I am currently in love with the name [name_f]Saoirse[/name_f] and I would love to use it on future children. But I am not Irish so I was wondering would it be fine for me to use it as I have no Irish blood in me. And is it a good name
I like it, I’d definitely consider it a ‘‘good’’ name. It reminds me of sea shells for some reason, it’s very beachy to me
But I think the spelling is maybe too obscure to use without having Irish heritage to ‘‘justify’’ it, I guess - especially if you’re in the US, or even parts of the UK where Gaelic names are rare and your daughter would have to spell it, correct people, explain it’s Irish etc. on a daily basis.
[name_f]My[/name_f] dad is Irish but I probably wouldn’t use a very Gaelic name unless I planned on living in [name_f]Ireland[/name_f]. I do have lots on my list though.
A friend of mine loves the name [name_f]Saoirse[/name_f] but she’s reconsidering because of people pronouncing it incorrectly. I think that the people around her would learn how to pronounce her name, including teachers, friends, family and so I don’t necessarily think it’s a massive issue.

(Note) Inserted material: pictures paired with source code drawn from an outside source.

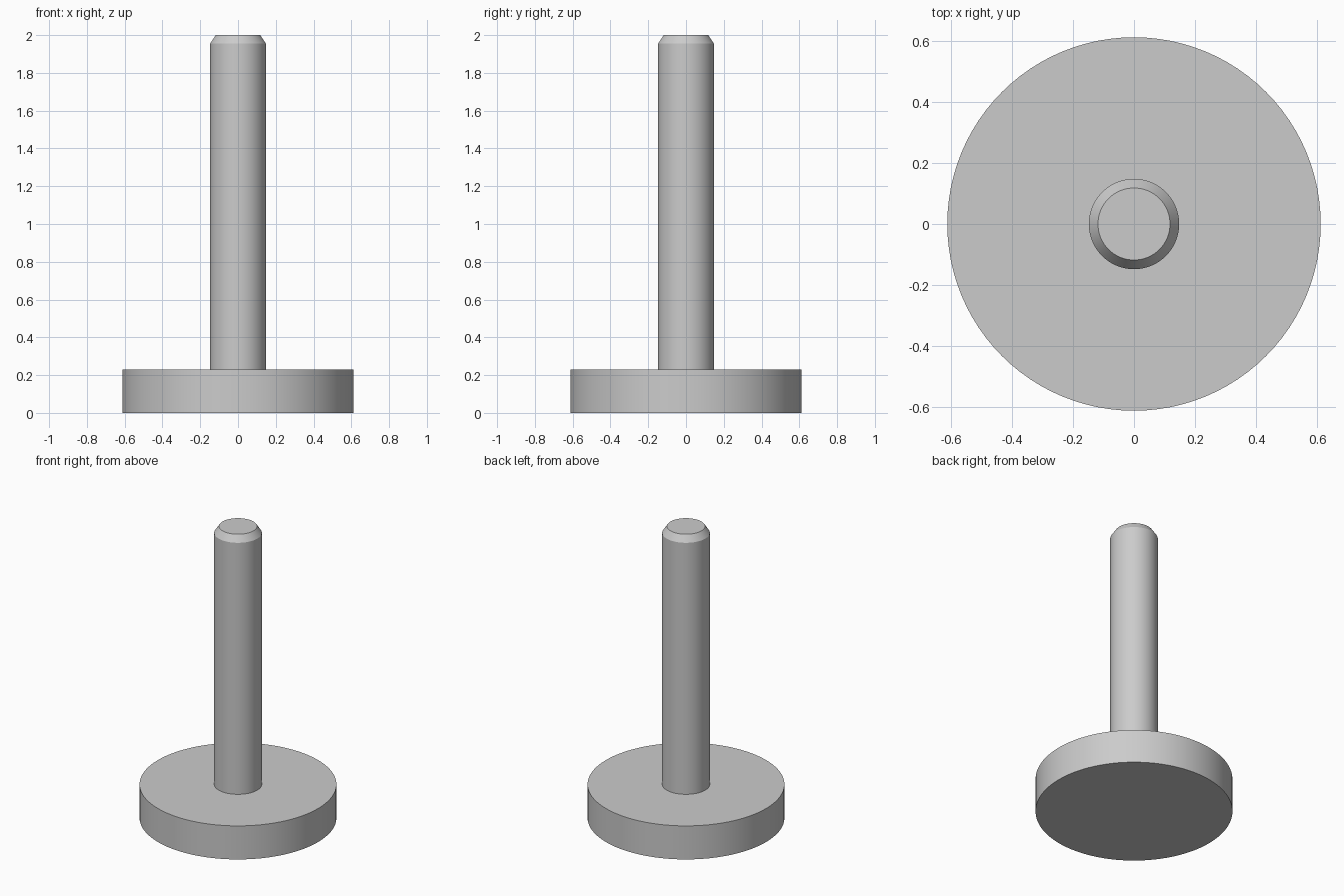
import bpy
import bmesh
import math

cube = bpy.data.objects.get("Cube")
if cube:
    bpy.data.objects.remove(cube, do_unlink=True)

SEGMENTS = 96

grey = bpy.data.materials.new("plain grey")
grey.use_nodes = True
colour = (0.6, 0.6, 0.6, 1)
grey.diffuse_color = colour
grey.node_tree.nodes["Principled BSDF"].inputs["Base Color"].default_value = colour


def turned_part(name, profile):
    """Spin a (radius, height) profile into a closed solid about z."""
    bm = bmesh.new()
    rings = []
    for radius, height in profile:
        angles = [math.tau * i / SEGMENTS for i in range(SEGMENTS)]
        rings.append([bm.verts.new((radius * math.cos(a), radius * math.sin(a), height))
                      for a in angles])
    for low, high in zip(rings, rings[1:]):
        for i in range(SEGMENTS):
            j = (i + 1) % SEGMENTS
            bm.faces.new((low[i], low[j], high[j], high[i]))
    bm.faces.new(rings[0][::-1])
    bm.faces.new(rings[-1])
    mesh = bpy.data.meshes.new(name)
    bm.to_mesh(mesh)
    bm.free()
    mesh.materials.append(grey)
    obj = bpy.data.objects.new(name, mesh)
    bpy.context.collection.objects.link(obj)
    bpy.ops.object.select_all(action="DESELECT")
    obj.select_set(True)
    bpy.context.view_layer.objects.active = obj
    bpy.ops.object.shade_smooth_by_angle(angle=math.radians(25))
    return obj


# Wide flat disc, and the chamfered pin standing on it
turned_part("base_disc", [(0.612, 0), (0.612, 0.23)])
turned_part("pin", [(0.148, 0.2), (0.148, 1.955), (0.118, 2)])
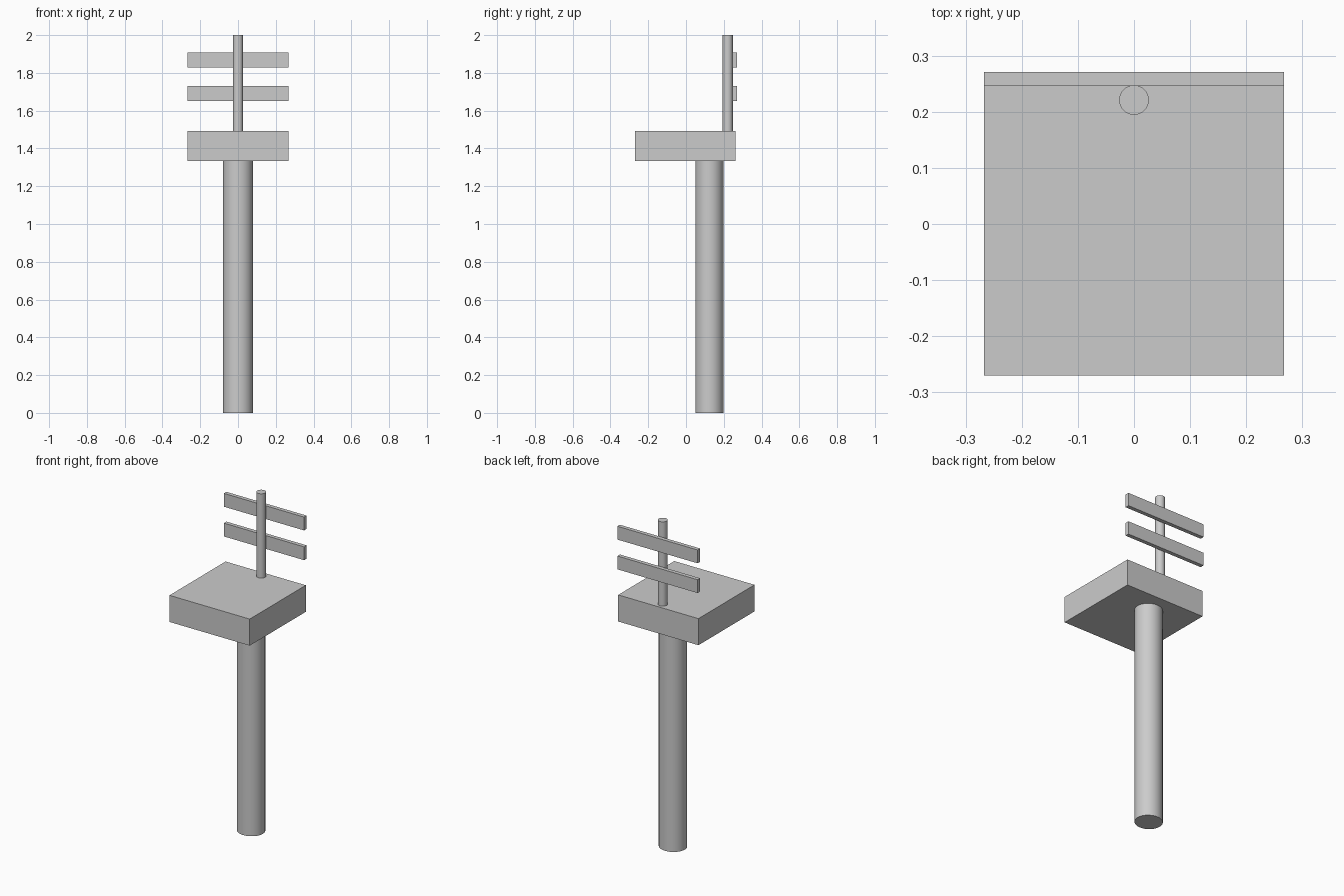
import bpy

if "Cube" in bpy.data.objects:
    bpy.data.objects.remove(bpy.data.objects["Cube"])


def box(name, x, y, z):
    """Box from (min, max) pairs on each axis."""
    bpy.ops.mesh.primitive_cube_add(size=1, location=[sum(a) / 2 for a in (x, y, z)])
    ob = bpy.context.object
    ob.name = name
    ob.scale = [a[1] - a[0] for a in (x, y, z)]
    bpy.ops.object.transform_apply(location=False, rotation=False)
    return ob


def rod(name, rx, ry, y, z, sides=32):
    """Upright smooth rod centred on x = 0."""
    bpy.ops.mesh.primitive_cylinder_add(vertices=sides, radius=1, depth=z[1] - z[0],
                                        location=(0, y, sum(z) / 2))
    ob = bpy.context.object
    ob.name = name
    ob.scale = (rx, ry, 1)
    bpy.ops.object.transform_apply(location=False, rotation=False)
    bpy.ops.object.shade_smooth_by_angle()
    return ob


HALF = 0.267

# Column and seat
rod("column", 0.079, 0.075, 0.124, (0, 1.333))
box("seat", (-HALF, HALF), (-0.27, 0.263), (1.333, 1.493))

# Backrest post and its two slats
rod("back_post", 0.0265, 0.0265, 0.221, (1.493, 2.0))
for name, z in (("lower_slat", 1.69), ("upper_slat", 1.869)):
    box(name, (-HALF, HALF), (0.247, 0.271), (z - 0.04, z + 0.04))
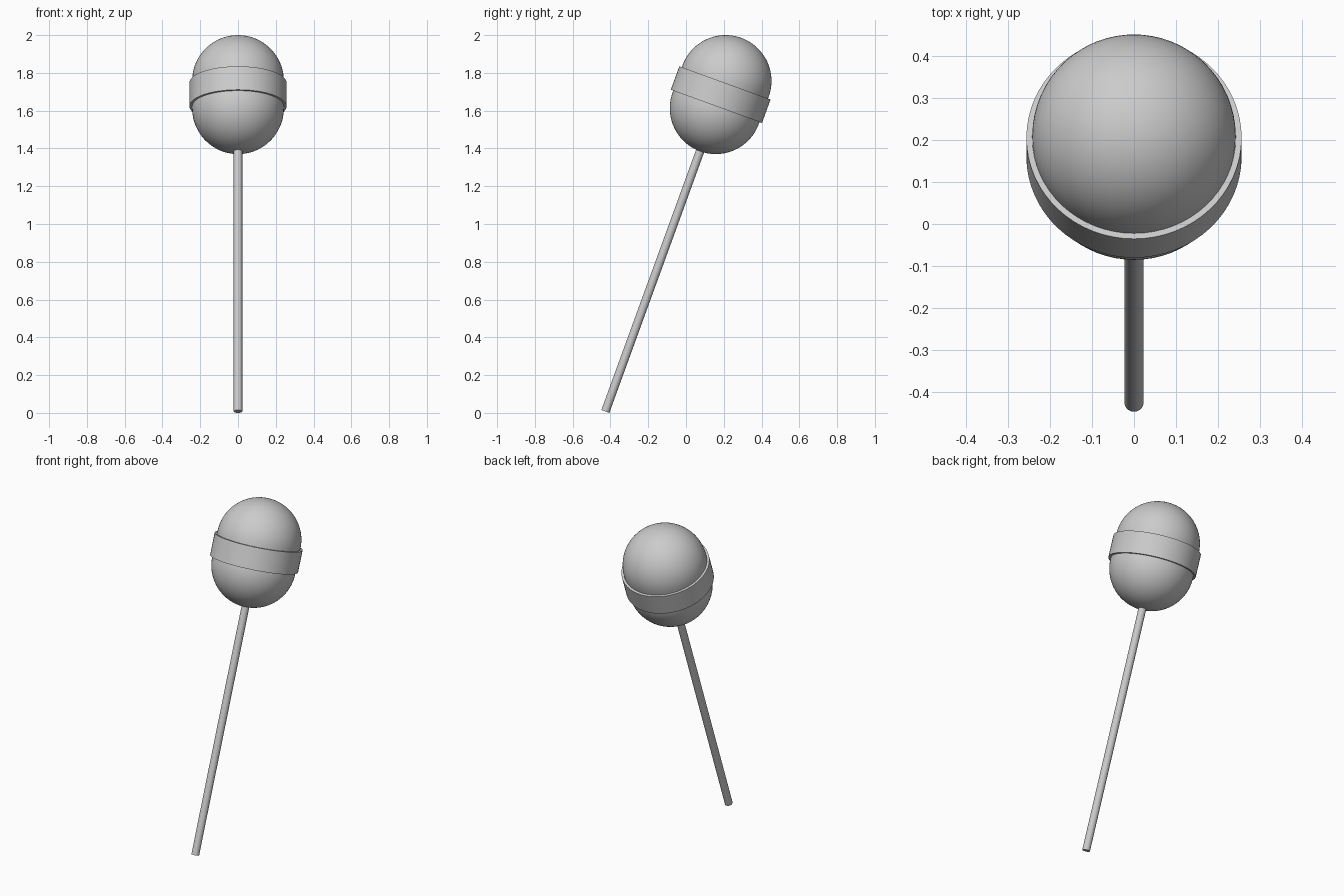
import bpy, bmesh, math
from mathutils import Matrix, Vector

if "Cube" in bpy.data.objects:
    bpy.data.objects.remove(bpy.data.objects["Cube"], do_unlink=True)

TILT = math.radians(20)
STICK_R, HEAD_R, BAND_R = 0.0225, 0.243, 0.257
HEAD_MID, HALF_GAP = 1.785, 0.0765      # distances along the stick axis
BAND_HALF = 0.066

# Leans the whole lollipop back, with the stick's lower edge on the ground
LEAN = Matrix.Translation((0, -0.427, STICK_R * math.sin(TILT))) @ Matrix.Rotation(-TILT, 4, "X")

grey = bpy.data.materials.new("plain_grey")
grey.use_nodes = True
colour = (0.6, 0.6, 0.6, 1)
grey.diffuse_color = colour
grey.node_tree.nodes["Principled BSDF"].inputs["Base Color"].default_value = colour


def lathe(name, profile, sides):
    """Spin a (radius, height) profile about the stick axis."""
    bm = bmesh.new()
    verts = [bm.verts.new((r, 0, h)) for r, h in profile]
    edges = [bm.edges.new(pair) for pair in zip(verts, verts[1:])]
    bmesh.ops.spin(bm, geom=verts + edges, axis=(0, 0, 1), cent=(0, 0, 0),
                   angle=math.tau, steps=sides, use_duplicate=False)
    bmesh.ops.remove_doubles(bm, verts=bm.verts[:], dist=1e-5)
    bmesh.ops.recalc_face_normals(bm, faces=bm.faces[:])
    mesh = bpy.data.meshes.new(name)
    bm.to_mesh(mesh)
    bm.free()
    mesh.materials.append(grey)
    obj = bpy.data.objects.new(name, mesh)
    bpy.context.collection.objects.link(obj)
    obj.matrix_world = LEAN
    bpy.ops.object.select_all(action="DESELECT")
    obj.select_set(True)
    bpy.context.view_layer.objects.active = obj
    bpy.ops.object.shade_smooth_by_angle(angle=math.radians(35))
    return obj


# Stick, closed at both ends
stick_top = HEAD_MID - HALF_GAP
lathe("stick", [(0, 0), (STICK_R, 0), (STICK_R, stick_top), (0, stick_top)], 32)

# Candy head: two half balls joined by a short straight wall
STEPS = 24
capsule = []
for side in (-1, 1):
    for i in range(STEPS + 1):
        a = math.pi / 2 * (i / STEPS - (1 if side < 0 else 0))
        capsule.append((HEAD_R * math.cos(a), HEAD_MID + side * HALF_GAP + HEAD_R * math.sin(a)))
lathe("candy_head", capsule, 64)

# Raised band around the middle
low, high = HEAD_MID - BAND_HALF, HEAD_MID + BAND_HALF
inner = HEAD_R - 0.02
lathe("middle_band", [(inner, low), (BAND_R, low), (BAND_R, high), (inner, high), (inner, low)], 64)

I love the names [name_f]Roisin[/name_f] ([name_f]Ro[/name_f]-sheen) and [name_f]Aoife[/name_f] but my partner isn’t keen because of pronunciation issues so I understand where you are coming from…
I think if you love the name and it’s your favourite then use it and you’ll get over the pronunciation difficulties!
I love [name_f]Saoirse[/name_f], and luckily enough for me, there’s a neighbourhood in my city called [name_f]Saoirse[/name_f] Heights (or at least, the big apartment building and park across from it are named that ;P), but I don’t think you HAVE to be Irish to use an Irish or Gaelic spelling. I’ve got very small trace amounts of Irish heritage, but I would still use the name in a heartbeat, because I love the sound, the look, and the meaning. I’m the same way with [name_f]Soraya[/name_f], [name_f]Orlaith[/name_f]/[name_f]Orla[/name_f], [name_f]Amelie[/name_f] etc.
I quite like [name_f]Saoirse[/name_f] but I wouldn’t use it myself. I think it would be fine to use it even if you didn’t live it [name_f]Ireland[/name_f] because people will learn how to pronounce the name and the actress [name_f]Saoirse[/name_f] [name_m]Ronan[/name_m] has made the name more widely heard.
I love [name_f]Saoirse[/name_f]. When I first mentioned it to my husband when I was pregnant, he said yes. Then I explained to him the spelling and he said no. I couldn’t really argue because despite loving the name, the spelling was a HUGE concern. We toyed around with phonetic spellings (i.e. Seirsha, Siersha), but they totally ruined the name, in my opinion. So unfortunately, we had to give it up. We both have Irish roots, but neither of us have any strong, current connections that would make us feel okay to use such unique, Gaelic spelling. We also liked [name_f]Caoimhe[/name_f], but again, spelling. Although, I recently found out that [name_f]Alyson[/name_f] Hannigan (from [name_m]How[/name_m] I Met Your Mother) has a daughter named [name_u]Keeva[/name_u], which would be the phonetic spelling.
Sorry I’m not any help; I just wanted you to know that it IS a beautiful name and you’re not alone!
Hopefully, if [name_f]Saoirse[/name_f] [name_m]Ronan[/name_m] becomes more well-known, [name_f]Saoirse[/name_f] will become more usable outside of [name_f]Ireland[/name_f]. As it is, because of the pronunciation hassle I think [name_f]Saoirse[/name_f] is best left in the middle spot for now.
I really like [name_f]Saoirse[/name_f], but would be concerned about pronunciation issues. However, as other posters have said, if [name_f]Saoirse[/name_f] [name_m]Ronan[/name_m] continues to grow in popularity, the name may become more well-known outside of [name_f]Ireland[/name_f].
If you’re interested in exploring other Gaelic names, http://www.babynamesofireland.com is a great source.